|Many a dinosaur dinner was interrupted on that fateful day....|
Intriguingly, while marine communities were devastated by the mass extinction, losing 50 percent of their species, geophysicist Douglas Robertson at the University of Colorado at Boulder and his colleagues looked at a database of western North America fossils and discovered freshwater ones there survived relatively unscathed, losing only about 10 percent of their species.
The researchers note that freshwater organisms, unlike marine life, are used to annual freezes that ice over inland waters, severely limiting their oxygen supplies. As such, freshwater communities might have better endured the low oxygen levels in the wake of the death of photosynthetic life following an impact winter.Speaking of the questions of life, it is often amazing how answers to really big questions are found in tiny places.
Conversely, answers to questions about really small things, we're talking sub-atomic here, are sometimes found in the vastness of space.
Consider this July 30 article from National Public Radio which reports on how the apparent
|Black holes and quantum entanglement, |
we're all connected, big and small.
The first concept to wrap your head around is something called "quantum entanglement," which, by the way, would be a great name for a rock band.
NPR's Adam Frank explained it like this:
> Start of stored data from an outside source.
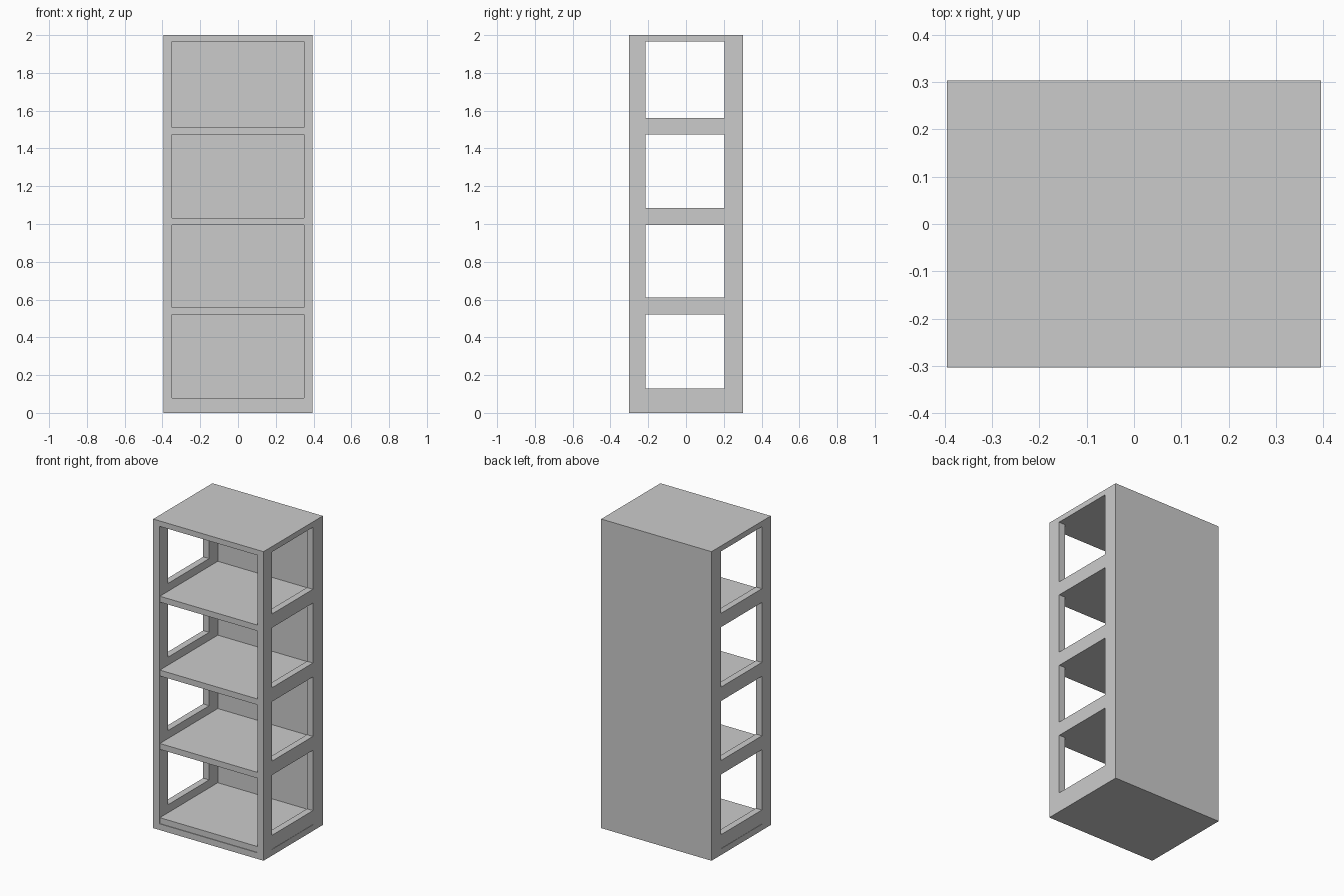
import bpy

if "Cube" in bpy.data.objects:
    bpy.data.objects.remove(bpy.data.objects["Cube"])

W, D, H = 0.395, 0.303, 2.0      # half width, half depth, height
IN = 0.35                        # inner half width
BASE, TOP = 0.04, 1.965          # top of base, underside of top


def box(name, x, y, z):
    bpy.ops.mesh.primitive_cube_add(
        size=1, location=[(a + b) / 2 for a, b in (x, y, z)])
    ob = bpy.context.object
    ob.name = name
    ob.scale = [b - a for a, b in (x, y, z)]
    bpy.ops.object.transform_apply(location=True, rotation=False, scale=True)
    return ob


# base, top and thin back panel
box("base", (-W, W), (-D, D), (0, BASE))
box("top_panel", (-W, W), (-D, D), (TOP, H))
box("back_panel", (-IN, IN), (D - 0.01, D), (BASE, TOP))

# corner posts and side rails, the rails rising above each shelf as a lip
rails = [(0.04, 0.13), (0.52, 0.61), (0.995, 1.085), (1.473, 1.562)]
for s, side in ((-1, "left"), (1, "right")):
    x = sorted((s * IN, s * W))
    rail_x = sorted((s * IN, s * (W - 0.002)))
    box(side + "_front_post", x, (-D, -0.215), (BASE, TOP))
    box(side + "_back_post", x, (0.205, D), (BASE, TOP))
    for i, z in enumerate(rails):
        box(f"{side}_rail_{i + 1}", rail_x, (-0.215, 0.205), z)

# shelves between the side frames
for i, (z, _) in enumerate(rails):
    box(f"shelf_{i + 1}", (-IN, IN), (-D + 0.004, D - 0.01), (z, z + 0.038))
One of the deepest mysteries of quantum physics, however, is called entanglement — the ability of two widely separated quantum systems to instantaneously affect each other. Make a measurement on one member of an "entangled" pair of electrons and its twin, stationed, perhaps, at the other side of Universe will instantly be forced to change its own behavior.So, Star Trek aficionados are already saying to themselves "I know where this is going" -- and they're right.
Physicist Mark Van Raamsdook has recently argued that entanglement wasn't just another wacky, unexplained, throw-your-hands-in-air quantum effect, but a clue to the fundamental structure of space and time.
How a pair of black holes could be created with a wormhole strung between them. For those of you not watching too many science fiction movies, a wormhole is a kind of tunnel in space-time that can quickly connect two widely separated regions of the Universe (they are formally called Einstein-Rosen bridges).
That expression "widely separated regions of the Universe" is the key, since it also appeared in the explanation a few paragraphs ago of entanglement. What Maldacena and Susskind showed was that their black holes + wormhole system was also an entangled quantum system of space-time.Cool huh?
The study's authors thought so too.
Maybe that's why they titled it: "Cool Horizons for Entangled Black Holes."
Well that's it for this week folks.
Remember to watch this blog for more science.